God from God, Light from Light. In the same passage, Justin employs another analogy which anticipates Nicea: “And just as we see also happening in the case of a fire, which is not lessened when it has kindled [another], but remains the same; and that which has been kindled by it likewise appears to exist by itself, not diminishing that from which it was kindled.” While Justin’s analogy and phrasing does not settle the dispute against homoiousianism, we can almost see his mind in action as he searches for a suitable way to make clear the data of the faith.
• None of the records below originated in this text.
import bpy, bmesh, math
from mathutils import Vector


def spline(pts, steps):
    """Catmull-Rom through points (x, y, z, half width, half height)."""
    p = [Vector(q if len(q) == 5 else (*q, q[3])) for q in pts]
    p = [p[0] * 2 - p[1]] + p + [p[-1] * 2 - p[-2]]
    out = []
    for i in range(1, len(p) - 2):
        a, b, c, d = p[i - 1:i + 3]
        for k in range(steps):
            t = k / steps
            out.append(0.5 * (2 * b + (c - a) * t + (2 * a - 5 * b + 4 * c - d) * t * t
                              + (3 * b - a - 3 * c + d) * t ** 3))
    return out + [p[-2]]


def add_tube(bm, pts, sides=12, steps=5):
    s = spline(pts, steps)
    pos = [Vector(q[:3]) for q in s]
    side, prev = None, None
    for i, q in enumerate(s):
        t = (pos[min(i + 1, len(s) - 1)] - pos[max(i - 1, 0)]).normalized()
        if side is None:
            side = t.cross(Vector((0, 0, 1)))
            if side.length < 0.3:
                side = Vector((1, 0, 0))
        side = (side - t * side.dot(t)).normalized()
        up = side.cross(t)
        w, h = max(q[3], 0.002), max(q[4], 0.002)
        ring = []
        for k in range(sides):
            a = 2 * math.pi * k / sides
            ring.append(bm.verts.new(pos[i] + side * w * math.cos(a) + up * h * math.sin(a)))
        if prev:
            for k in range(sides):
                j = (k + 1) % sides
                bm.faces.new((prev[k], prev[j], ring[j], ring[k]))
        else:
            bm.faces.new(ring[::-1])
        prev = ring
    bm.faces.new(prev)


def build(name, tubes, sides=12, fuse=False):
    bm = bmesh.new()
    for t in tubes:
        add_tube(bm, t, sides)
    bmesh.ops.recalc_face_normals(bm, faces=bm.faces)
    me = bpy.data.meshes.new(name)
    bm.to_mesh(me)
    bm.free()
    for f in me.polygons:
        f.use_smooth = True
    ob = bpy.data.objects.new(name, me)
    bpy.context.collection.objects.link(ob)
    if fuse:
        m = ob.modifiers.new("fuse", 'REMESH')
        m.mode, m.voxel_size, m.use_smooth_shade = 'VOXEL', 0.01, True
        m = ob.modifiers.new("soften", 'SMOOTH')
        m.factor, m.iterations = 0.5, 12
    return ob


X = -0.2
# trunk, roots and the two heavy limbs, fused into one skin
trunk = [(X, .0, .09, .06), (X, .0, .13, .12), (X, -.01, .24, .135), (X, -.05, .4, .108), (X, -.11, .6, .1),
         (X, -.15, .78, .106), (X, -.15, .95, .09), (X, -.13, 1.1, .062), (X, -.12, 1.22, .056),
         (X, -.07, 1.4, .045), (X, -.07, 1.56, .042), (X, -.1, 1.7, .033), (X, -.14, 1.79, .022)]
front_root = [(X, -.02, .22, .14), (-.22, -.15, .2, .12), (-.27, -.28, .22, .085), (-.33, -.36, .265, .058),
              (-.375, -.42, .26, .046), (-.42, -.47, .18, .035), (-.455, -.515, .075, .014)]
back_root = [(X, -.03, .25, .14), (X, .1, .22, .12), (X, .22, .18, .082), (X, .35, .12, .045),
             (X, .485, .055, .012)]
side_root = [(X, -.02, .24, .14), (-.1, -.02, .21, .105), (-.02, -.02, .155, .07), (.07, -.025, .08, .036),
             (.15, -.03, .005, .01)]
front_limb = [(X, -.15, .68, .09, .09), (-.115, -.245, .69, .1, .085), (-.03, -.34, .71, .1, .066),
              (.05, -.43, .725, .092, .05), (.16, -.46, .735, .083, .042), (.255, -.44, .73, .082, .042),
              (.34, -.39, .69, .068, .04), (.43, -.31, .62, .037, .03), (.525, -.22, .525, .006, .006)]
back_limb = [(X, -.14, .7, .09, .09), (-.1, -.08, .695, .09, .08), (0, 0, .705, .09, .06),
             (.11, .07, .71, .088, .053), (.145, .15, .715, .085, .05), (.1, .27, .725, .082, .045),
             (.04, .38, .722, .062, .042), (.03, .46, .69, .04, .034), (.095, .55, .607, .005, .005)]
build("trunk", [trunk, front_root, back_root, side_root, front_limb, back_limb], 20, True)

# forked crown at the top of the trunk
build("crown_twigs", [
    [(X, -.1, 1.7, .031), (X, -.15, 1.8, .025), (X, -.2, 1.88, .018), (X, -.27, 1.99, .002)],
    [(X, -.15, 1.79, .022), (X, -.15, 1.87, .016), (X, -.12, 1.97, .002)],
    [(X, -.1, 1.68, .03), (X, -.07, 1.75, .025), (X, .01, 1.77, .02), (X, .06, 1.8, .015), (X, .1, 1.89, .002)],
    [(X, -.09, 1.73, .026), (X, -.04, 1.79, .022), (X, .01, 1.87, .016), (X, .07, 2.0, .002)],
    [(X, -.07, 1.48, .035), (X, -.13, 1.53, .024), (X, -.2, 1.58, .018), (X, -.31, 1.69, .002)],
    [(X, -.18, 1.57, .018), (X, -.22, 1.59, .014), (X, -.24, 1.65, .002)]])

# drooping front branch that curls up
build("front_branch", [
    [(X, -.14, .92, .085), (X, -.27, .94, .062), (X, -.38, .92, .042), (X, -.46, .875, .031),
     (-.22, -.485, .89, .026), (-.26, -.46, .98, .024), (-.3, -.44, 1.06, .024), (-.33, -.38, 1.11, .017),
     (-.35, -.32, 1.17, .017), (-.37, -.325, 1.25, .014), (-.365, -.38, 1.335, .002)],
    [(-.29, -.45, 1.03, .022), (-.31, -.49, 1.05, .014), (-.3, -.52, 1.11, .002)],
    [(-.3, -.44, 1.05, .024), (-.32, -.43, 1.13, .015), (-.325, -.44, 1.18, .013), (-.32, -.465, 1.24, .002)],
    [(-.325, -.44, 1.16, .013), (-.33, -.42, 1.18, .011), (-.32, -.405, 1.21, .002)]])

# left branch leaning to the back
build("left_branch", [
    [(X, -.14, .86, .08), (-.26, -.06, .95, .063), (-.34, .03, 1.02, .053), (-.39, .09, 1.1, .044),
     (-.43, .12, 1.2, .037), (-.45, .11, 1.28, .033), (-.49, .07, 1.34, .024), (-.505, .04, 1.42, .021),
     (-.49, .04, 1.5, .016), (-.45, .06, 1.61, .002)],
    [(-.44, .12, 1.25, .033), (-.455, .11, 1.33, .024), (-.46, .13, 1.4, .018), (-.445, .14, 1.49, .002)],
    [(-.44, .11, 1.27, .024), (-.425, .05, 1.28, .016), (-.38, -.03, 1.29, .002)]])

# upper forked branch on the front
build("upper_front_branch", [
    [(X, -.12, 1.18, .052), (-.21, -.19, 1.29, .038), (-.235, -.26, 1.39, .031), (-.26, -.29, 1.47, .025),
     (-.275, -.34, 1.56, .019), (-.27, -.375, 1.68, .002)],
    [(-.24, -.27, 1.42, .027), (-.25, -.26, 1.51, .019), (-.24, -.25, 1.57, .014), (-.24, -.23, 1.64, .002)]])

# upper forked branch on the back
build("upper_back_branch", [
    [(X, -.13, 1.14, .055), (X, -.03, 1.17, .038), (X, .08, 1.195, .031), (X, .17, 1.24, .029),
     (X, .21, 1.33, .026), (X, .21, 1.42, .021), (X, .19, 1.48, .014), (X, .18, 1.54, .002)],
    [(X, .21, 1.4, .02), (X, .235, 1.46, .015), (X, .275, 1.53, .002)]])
Jesus is the revelation of the Father. In several passages, Justin claims alongside the apostle John that “No one has ever seen God [the Father].” Nevertheless, we have received a revelation of God in pillar and in fire, in bush and in tabernacle because “the only God, who is at the Father’s side, he has made him known” (John 1:18). Justin likes to use the word “ineffable” (ἄρρητος) to describe the Father, which puts the emphasis on his unapproachable mystery. He claims that “neither Abraham, nor Isaac, nor Jacob, nor any other man, saw the Father and ineffable Lord of all” since this Father “neither has come to any place, nor walks, nor sleeps, nor rises up, but remains in His own place.” Instead, the patriarchs and prophets of the Old Testament encountered in theophanies like the pillar that led Israel “Him who was according to His will His Son, being God, and the Angel because He ministered to His will; whom also it pleases Him to be born man by the Virgin; who also was fire when He conversed with Moses from the bush” (§127).
I gathered up the juiciest passages from the Dialogue with Trypho along with links to the Greek if you are interested here.